— What you need to do —
When checking the entries below, count every line with the word "range", then give only that number.

[Collected data entries]

==*==

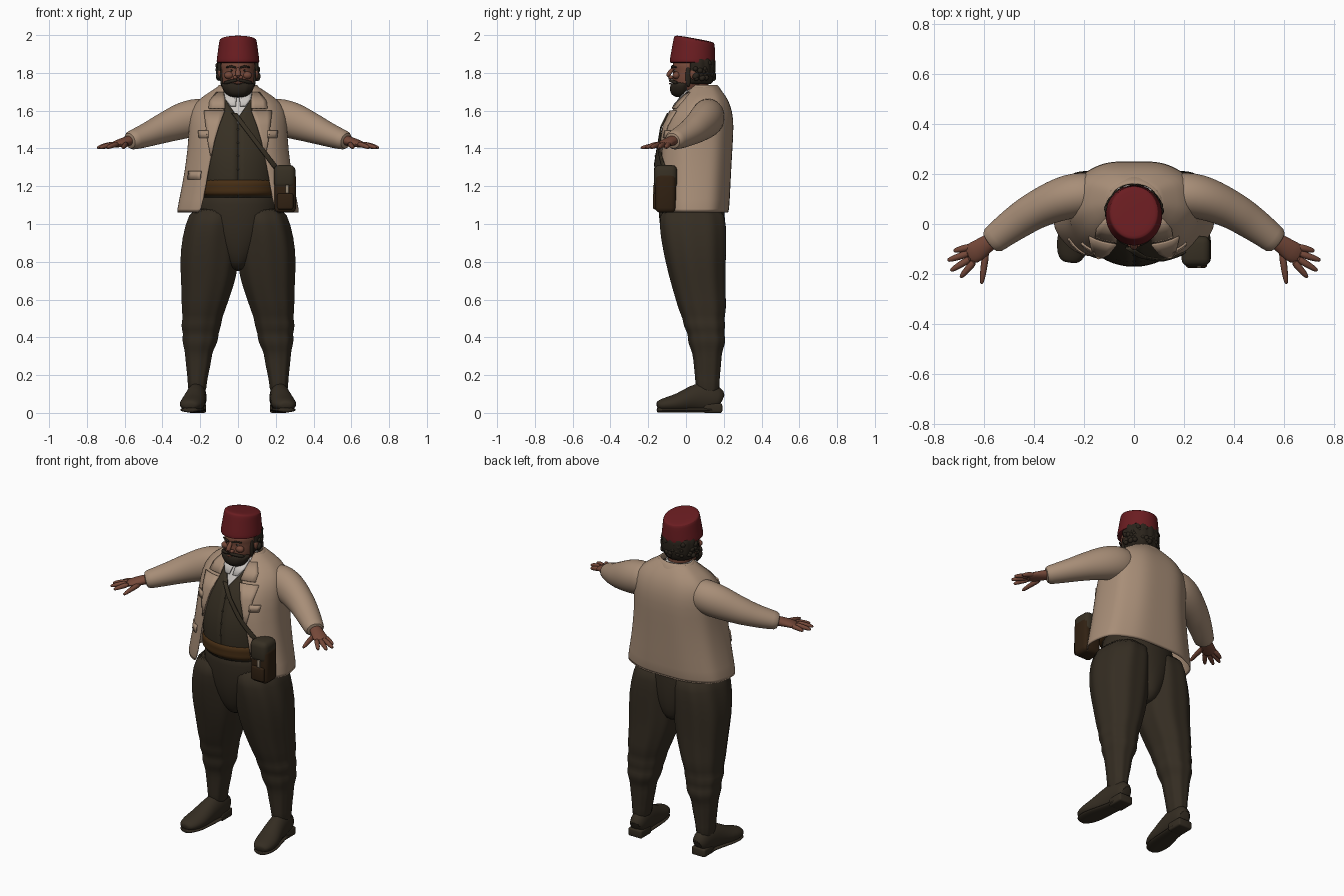
import bpy, bmesh, random
from math import sin, cos, asin, pi, copysign
from mathutils import Vector, Matrix

random.seed(4)
cube = bpy.data.objects.get("Cube")
if cube:
    bpy.data.objects.remove(cube, do_unlink=True)


def material(name, r, g, b):
    m = bpy.data.materials.new(name)
    m.use_nodes = True
    m.diffuse_color = (r, g, b, 1)
    bsdf = m.node_tree.nodes["Principled BSDF"]
    bsdf.inputs["Base Color"].default_value = (r, g, b, 1)
    bsdf.inputs["Roughness"].default_value = 0.8
    return m


RED = material("hat red", .145, .012, .015)
SKIN = material("skin", .18, .066, .041)
HAIR = material("hair dark", .023, .017, .011)
WHITE = material("shirt white", .6, .57, .54)
TAN = material("jacket tan", .39, .27, .186)
VEST = material("vest brown", .038, .029, .017)
OLIVE = material("trouser olive", .035, .026, .016)
SASH = material("sash brown", .062, .027, .007)
LEATHER = material("bag leather", .03, .015, .006)
METAL = material("buckle metal", .3, .24, .17)
BOXY = .8
parts = []


def finish(name, bm, mat, mirror=False, thick=0, subsurf=0):
    bmesh.ops.recalc_face_normals(bm, faces=bm.faces)
    mesh = bpy.data.meshes.new(name)
    bm.to_mesh(mesh)
    bm.free()
    mesh.materials.append(mat)
    ob = bpy.data.objects.new(name, mesh)
    bpy.context.collection.objects.link(ob)
    if mirror:
        ob.modifiers.new("mirror", "MIRROR").use_mirror_merge = False
    if thick:
        solid = ob.modifiers.new("thickness", "SOLIDIFY")
        solid.thickness, solid.offset = thick, 0
    if subsurf:
        sub = ob.modifiers.new("smooth", "SUBSURF")
        sub.levels = sub.render_levels = subsurf
    parts.append(ob)
    return ob


def skin(name, rings, mat, closed=True, **options):
    """Bridge rows of points; closed rows also get end caps."""
    bm = bmesh.new()
    rows = [[bm.verts.new(p) for p in ring] for ring in rings]
    count = len(rows[0])
    for a, b in zip(rows, rows[1:]):
        for i in range(count if closed else count - 1):
            j = (i + 1) % count
            bm.faces.new((a[i], a[j], b[j], b[i]))
    if closed:
        bm.faces.new(rows[0])
        bm.faces.new(rows[-1])
    return finish(name, bm, mat, **options)


def loft(name, rows, mat, power=1, fold=0, waves=8, segs=32, **options):
    """Horizontal oval sections: z, centre x, half width, front y, back y, front opening."""
    is_open = len(rows[0]) > 5
    rings = []
    for z, cx, rx, front, back, *gap in rows:
        start = asin((gap[0] / rx) ** (1 / power)) if gap else 0
        ring = []
        for i in range(segs + is_open):
            t = start + (2 * pi - 2 * start) * i / segs
            k = 1 + fold * cos(waves * t)
            s, c = (copysign(abs(f(t)) ** power, f(t)) for f in (sin, cos))
            ring.append((cx + rx * s * k, (front + back) / 2 - (back - front) / 2 * c * k, z))
        rings.append(ring)
    return skin(name, rings, mat, closed=not is_open, **options)


def tube(name, path, mat, segs=16, **options):
    """Oval tube along x, y, z, half width, half height."""
    rings = []
    for i, (x, y, z, w, h) in enumerate(path):
        a, b = path[max(i - 1, 0)], path[min(i + 1, len(path) - 1)]
        along = (Vector(b[:3]) - Vector(a[:3])).normalized()
        side = along.cross(Vector((0, 0, 1))).normalized()
        up = side.cross(along)
        angles = [2 * pi * k / segs for k in range(segs)]
        rings.append([Vector((x, y, z)) + side * w * cos(t) + up * h * sin(t) for t in angles])
    return skin(name, rings, mat, **options)


def ball(name, centre, size, mat, **options):
    bm = bmesh.new()
    place = Matrix.Translation(centre) @ Matrix.Diagonal((*size, 1))
    bmesh.ops.create_uvsphere(bm, u_segments=16, v_segments=10, radius=1, matrix=place)
    return finish(name, bm, mat, **options)


def box(name, centre, size, mat, bevel, **options):
    bm = bmesh.new()
    place = Matrix.Translation(centre) @ Matrix.Diagonal((*size, 1))
    bmesh.ops.create_cube(bm, size=1, matrix=place)
    bmesh.ops.bevel(bm, geom=bm.edges[:], offset=bevel, segments=3, profile=.5, affect="EDGES")
    return finish(name, bm, mat, **options)


def centred(rows):
    return [(z, 0, *rest) for z, *rest in rows]


def front_y(rows, power, x, z):
    """Front surface depth of a loft at x, z."""
    for a, b in zip(rows, rows[1:]):
        if z <= b[0] or b is rows[-1]:
            f = min(max((z - a[0]) / (b[0] - a[0]), 0), 1)
            rx, front, back = (a[i] + (b[i] - a[i]) * f for i in (2, 3, 4))
            u = min(abs(x) / rx, .97)
            return (front + back) / 2 - (back - front) / 2 * (1 - u ** (2 / power)) ** (power / 2)


def patch(name, rows, mat, lift=.009, **options):
    """Thin cloth piece laid on the jacket and vest front: z, inner x, outer x."""
    rings = []
    for z, inner, outer in rows:
        xs = [inner + (outer - inner) * i / 4 for i in range(5)]
        rings.append([(x, min(front_y(jacket, BOXY, x, z), front_y(vest, 1, x, z)) - lift, z) for x in xs])
    return skin(name, rings, mat, closed=False, thick=.008, **options)


# Trousers: seat between two baggy pleated legs gathered into gaiters
loft("trouser_seat", centred([
    (.75, .04, -.04, .15), (.8, .09, -.085, .185), (.9, .16, -.122, .203), (1, .215, -.142, .208),
    (1.1, .22, -.148, .205), (1.22, .2, -.15, .19)]), OLIVE, subsurf=1)
leg = [(.08, .17, .265, .055, .18), (.18, .165, .265, .05, .177), (.25, .145, .275, .043, .187),
       (.32, .138, .28, .036, .19), (.35, .12, .287, .02, .203), (.39, .105, .296, .01, .213),
       (.42, .105, .288, .012, .2), (.46, .09, .303, -.012, .212), (.5, .086, .29, -.015, .202),
       (.54, .07, .298, -.035, .215), (.62, .043, .297, -.058, .212), (.72, .008, .302, -.087, .21),
       (.86, -.008, .307, -.12, .215), (1, -.01, .278, -.141, .216), (1.1, -.005, .24, -.135, .2)]
loft("trouser_leg", [(z, (a + b) / 2, (b - a) / 2, f, k) for z, a, b, f, k in leg],
     OLIVE, power=.9, fold=.02, waves=9, segs=48, mirror=True, subsurf=1)

# Boots with soles and heels
foot = [(.21, .19, .06, .035, .04), (.213, .17, .075, .048, .068), (.217, .1, .085, .053, .088),
        (.226, .03, .075, .057, .07), (.238, -.04, .052, .068, .05), (.248, -.1, .045, .066, .04),
        (.256, -.145, .04, .046, .028), (.257, -.154, .038, .025, .015)]
tube("boot", foot, OLIVE, mirror=True, subsurf=1)
tube("boot_sole", [(x, y, .016, w * .96, .014) for x, y, z, w, h in foot], OLIVE, mirror=True, subsurf=1)
box("boot_heel", (.215, .142, .025), (.092, .1, .05), OLIVE, .01, mirror=True)

# Vest, shirt and sash
vest = centred([(1.14, .2, -.15, .2, 0), (1.22, .21, -.16, .2, 0), (1.32, .215, -.166, .2, 0),
                (1.42, .215, -.15, .2, 0), (1.52, .21, -.115, .2, 0), (1.57, .2, -.09, .195, .006),
                (1.64, .16, -.04, .18, .055), (1.69, .11, 0, .16, .08)])
loft("vest", vest, VEST, thick=.006, segs=40)
loft("shirt", centred([(1.5, .18, -.11, .18), (1.57, .17, -.082, .18), (1.64, .13, -.035, .16),
                       (1.69, .092, -.005, .14)]), WHITE)
loft("shirt_collar", centred([(1.645, .09, -.045, .13, .02), (1.69, .082, -.025, .13, .012),
                              (1.722, .072, -.01, .13, .012)]), WHITE, thick=.008)
loft("sash", centred([(1.14, .21, -.16, .185), (1.165, .217, -.172, .19), (1.19, .214, -.168, .19),
                      (1.215, .218, -.174, .19), (1.25, .21, -.166, .185)]), SASH, segs=40, subsurf=1)

# Jacket shell, open at the front
jacket = centred([(1.055, .322, -.147, .224, .195), (1.2, .288, -.147, .23, .168),
                  (1.4, .258, -.145, .241, .135), (1.52, .255, -.119, .249, .1),
                  (1.6, .245, -.077, .24, .07), (1.66, .203, -.025, .217, .068),
                  (1.7, .135, .01, .186, .076), (1.73, .095, .025, .16, .072)])
loft("jacket", jacket, TAN, power=BOXY, fold=.008, waves=9, segs=56, thick=.012, subsurf=1)
loft("jacket_collar", centred([(1.675, .135, -.005, .195, .084), (1.705, .115, .01, .182, .08),
                               (1.738, .095, .02, .16, .075)]), TAN, thick=.014, subsurf=1)
tube("sleeve", [(.12, .12, 1.58, .075, .08), (.2, .12, 1.57, .09, .098), (.26, .11, 1.557, .09, .1),
                (.32, .09, 1.537, .084, .094), (.38, .062, 1.513, .077, .082), (.42, .04, 1.497, .074, .076),
                (.46, .013, 1.48, .07, .067), (.51, -.022, 1.461, .064, .06), (.55, -.054, 1.447, .058, .053),
                (.578, -.075, 1.439, .056, .049), (.578, -.075, 1.439, .045, .038)],
     TAN, segs=24, mirror=True, subsurf=1)
patch("lapel_lower", [(1.36, .14, .145), (1.44, .124, .16), (1.52, .1, .17), (1.6, .07, .18)],
      TAN, mirror=True)
patch("lapel_upper", [(1.612, .068, .155), (1.65, .068, .15), (1.695, .075, .115)],
      TAN, mirror=True)
patch("breast_pocket_flap", [(1.455, .155, .205), (1.495, .155, .21)], TAN, mirror=True)
patch("hip_pocket_flap", [(1.235, .2, .265), (1.28, .195, .26)], TAN, mirror=True, lift=.012)
patch("collar_wing", [(1.625, .012, .04), (1.66, .008, .068), (1.705, .012, .075)],
      WHITE, mirror=True, lift=.012)
for i in range(4):
    z = 1.29 + .07 * i
    ball("vest_button", (0, front_y(vest, 1, 0, z) - .002, z), (.006, .004, .006), VEST)

# Shoulder strap and satchel on the left hip
strap = [(1.28 + .034 * i, .2 - .026 * i, .228 - .026 * i) for i in range(10)]
patch("bag_strap", strap, VEST, lift=.012)
box("bag_body", (.25, -.108, 1.165), (.115, .11, .21), LEATHER, .025)
box("bag_flap", (.247, -.108, 1.25), (.115, .122, .125), VEST, .03)
box("bag_pocket", (.25, -.163, 1.12), (.085, .025, .085), LEATHER, .01)
box("bag_buckle", (.26, -.171, 1.185), (.018, .01, .045), METAL, .003)

# Hands with spread fingers
tube("palm", [(.54, -.045, 1.452, .033, .03), (.59, -.08, 1.438, .035, .026),
              (.63, -.11, 1.427, .045, .021), (.668, -.13, 1.415, .042, .015)],
     SKIN, mirror=True, subsurf=1)
fingers = {"little_finger": (.65, -.09, .722, -.108), "ring_finger": (.655, -.115, .747, -.146),
           "middle_finger": (.65, -.135, .735, -.188), "index_finger": (.635, -.145, .695, -.215),
           "thumb": (.59, -.1, .61, -.242)}
for name, (ax, ay, bx, by) in fingers.items():
    steps = [(0, .017, 1.424), (.5, .015, 1.416), (.85, .012, 1.407), (1, .006, 1.402)]
    tube(name, [(ax + (bx - ax) * f, ay + (by - ay) * f, z, r, r) for f, r, z in steps],
         SKIN, segs=8, mirror=True, subsurf=1)

# Head and face
loft("neck", centred([(1.6, .075, .01, .14), (1.68, .064, .005, .12), (1.76, .066, .01, .12)]), SKIN)
loft("head", centred([(1.685, .045, -.045, .06), (1.71, .07, -.064, .09), (1.74, .082, -.07, .115),
                      (1.78, .09, -.073, .13), (1.81, .09, -.066, .135), (1.83, .092, -.074, .137),
                      (1.88, .09, -.07, .135)]), SKIN, subsurf=1)
tube("nose", [(0, -.062, 1.828, .01, .01), (0, -.085, 1.805, .013, .012),
              (0, -.099, 1.782, .018, .014), (0, -.088, 1.766, .013, .01)], SKIN, segs=12, subsurf=1)
ball("nostril", (.015, -.079, 1.776), (.012, .014, .01), SKIN, mirror=True)
ball("cheek", (.048, -.05, 1.787), (.026, .021, .02), SKIN, mirror=True)
ball("ear", (.097, .04, 1.795), (.011, .02, .03), SKIN, mirror=True)
ball("eye_white", (.035, -.056, 1.812), (.01, .008, .004), WHITE, mirror=True)
ball("iris", (.035, -.061, 1.812), (.006, .005, .005), HAIR, mirror=True)
tube("eyebrow", [(.012, -.075, 1.828, .005, .005), (.035, -.073, 1.835, .006, .006),
                 (.062, -.052, 1.83, .004, .004)], HAIR, segs=8, mirror=True)

# Beard, moustache and sideburns
loft("beard", centred([(1.67, .035, -.055, .01), (1.685, .062, -.078, .025), (1.71, .08, -.086, .035),
                       (1.735, .088, -.083, .035), (1.752, .091, -.073, .035)]),
     HAIR, fold=.025, waves=11, subsurf=1)
tube("moustache", [(0, -.085, 1.761, .009, .008), (.025, -.08, 1.759, .011, .009),
                   (.055, -.063, 1.751, .011, .01), (.075, -.042, 1.745, .008, .01)],
     HAIR, segs=10, mirror=True, subsurf=1)
ball("lower_lip", (0, -.083, 1.743), (.018, .007, .004), SKIN)
ball("sideburn", (.085, .012, 1.78), (.01, .015, .055), HAIR, mirror=True)

# Curly hair under the hat
loft("hair", centred([(1.74, .075, -.03, .125, .07), (1.77, .096, -.03, .143, .09),
                      (1.82, .102, -.03, .148, .094), (1.88, .103, -.04, .148, .095)]),
     HAIR, thick=.015, fold=.02, waves=14, segs=48, subsurf=1)
for i in range(42):
    t = pi * (.45 + 1.1 * random.random())
    z = random.uniform(1.765, 1.855)
    r = random.uniform(.012, .017)
    ball("hair_curl", (.104 * sin(t), .05 - .093 * cos(t), z), (r, r, r), HAIR)

# Tapered hat with a slanted crown
hat = loft("hat", centred([(1.852, .105, -.075, .146), (1.854, .114, -.087, .155), (1.87, .113, -.086, .155),
                           (1.92, .106, -.075, .154), (1.965, .1, -.066, .152), (1.976, .097, -.062, .15),
                           (1.981, .088, -.054, .14), (1.983, .04, 0, .09)]), RED, segs=40, subsurf=1)
for v in hat.data.vertices:
    v.co.z -= .18 * (v.co.y - .045) * max(0, (v.co.z - 1.86) / .12)

# Smooth shading with sharp edges kept
bpy.ops.object.select_all(action="DESELECT")
for ob in parts:
    ob.select_set(True)
bpy.context.view_layer.objects.active = parts[0]
bpy.ops.object.shade_smooth_by_angle(angle=.8)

==*==

— Answer area —
7